▶ **To do**
In the records below, locate the line containing "0), (1, TOP", then output that line and all later lines exactly, through the last one.

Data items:
···

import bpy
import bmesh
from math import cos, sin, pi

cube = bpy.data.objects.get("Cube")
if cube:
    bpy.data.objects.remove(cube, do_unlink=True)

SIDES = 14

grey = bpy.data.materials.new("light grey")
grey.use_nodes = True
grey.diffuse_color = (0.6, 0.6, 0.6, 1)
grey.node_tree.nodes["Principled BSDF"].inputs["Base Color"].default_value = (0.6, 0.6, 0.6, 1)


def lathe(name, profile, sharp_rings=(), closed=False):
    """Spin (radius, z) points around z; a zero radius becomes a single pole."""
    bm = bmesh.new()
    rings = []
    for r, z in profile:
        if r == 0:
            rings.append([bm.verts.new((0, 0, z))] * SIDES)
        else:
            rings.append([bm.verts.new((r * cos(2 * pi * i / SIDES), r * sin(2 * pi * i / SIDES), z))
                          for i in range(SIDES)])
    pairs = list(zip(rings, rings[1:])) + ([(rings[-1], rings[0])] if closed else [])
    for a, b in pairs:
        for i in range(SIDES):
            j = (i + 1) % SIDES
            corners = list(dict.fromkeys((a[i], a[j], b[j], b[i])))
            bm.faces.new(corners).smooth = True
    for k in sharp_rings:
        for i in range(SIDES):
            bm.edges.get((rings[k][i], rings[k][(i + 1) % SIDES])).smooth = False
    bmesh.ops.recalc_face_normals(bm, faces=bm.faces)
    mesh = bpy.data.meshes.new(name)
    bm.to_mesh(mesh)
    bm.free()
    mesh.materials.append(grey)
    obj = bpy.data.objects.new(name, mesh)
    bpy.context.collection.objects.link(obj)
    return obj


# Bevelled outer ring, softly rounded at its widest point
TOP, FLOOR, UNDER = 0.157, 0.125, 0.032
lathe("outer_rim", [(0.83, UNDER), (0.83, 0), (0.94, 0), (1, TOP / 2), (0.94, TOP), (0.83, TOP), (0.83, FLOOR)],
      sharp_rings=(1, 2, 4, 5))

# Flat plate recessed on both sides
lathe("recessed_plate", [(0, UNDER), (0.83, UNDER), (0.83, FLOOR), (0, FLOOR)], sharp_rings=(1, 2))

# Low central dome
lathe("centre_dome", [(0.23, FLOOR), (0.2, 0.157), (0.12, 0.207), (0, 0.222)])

···

▶ **Reply**
lathe("outer_rim", [(0.83, UNDER), (0.83, 0), (0.94, 0), (1, TOP / 2), (0.94, TOP), (0.83, TOP), (0.83, FLOOR)],
      sharp_rings=(1, 2, 4, 5))

# Flat plate recessed on both sides
lathe("recessed_plate", [(0, UNDER), (0.83, UNDER), (0.83, FLOOR), (0, FLOOR)], sharp_rings=(1, 2))

# Low central dome
lathe("centre_dome", [(0.23, FLOOR), (0.2, 0.157), (0.12, 0.207), (0, 0.222)])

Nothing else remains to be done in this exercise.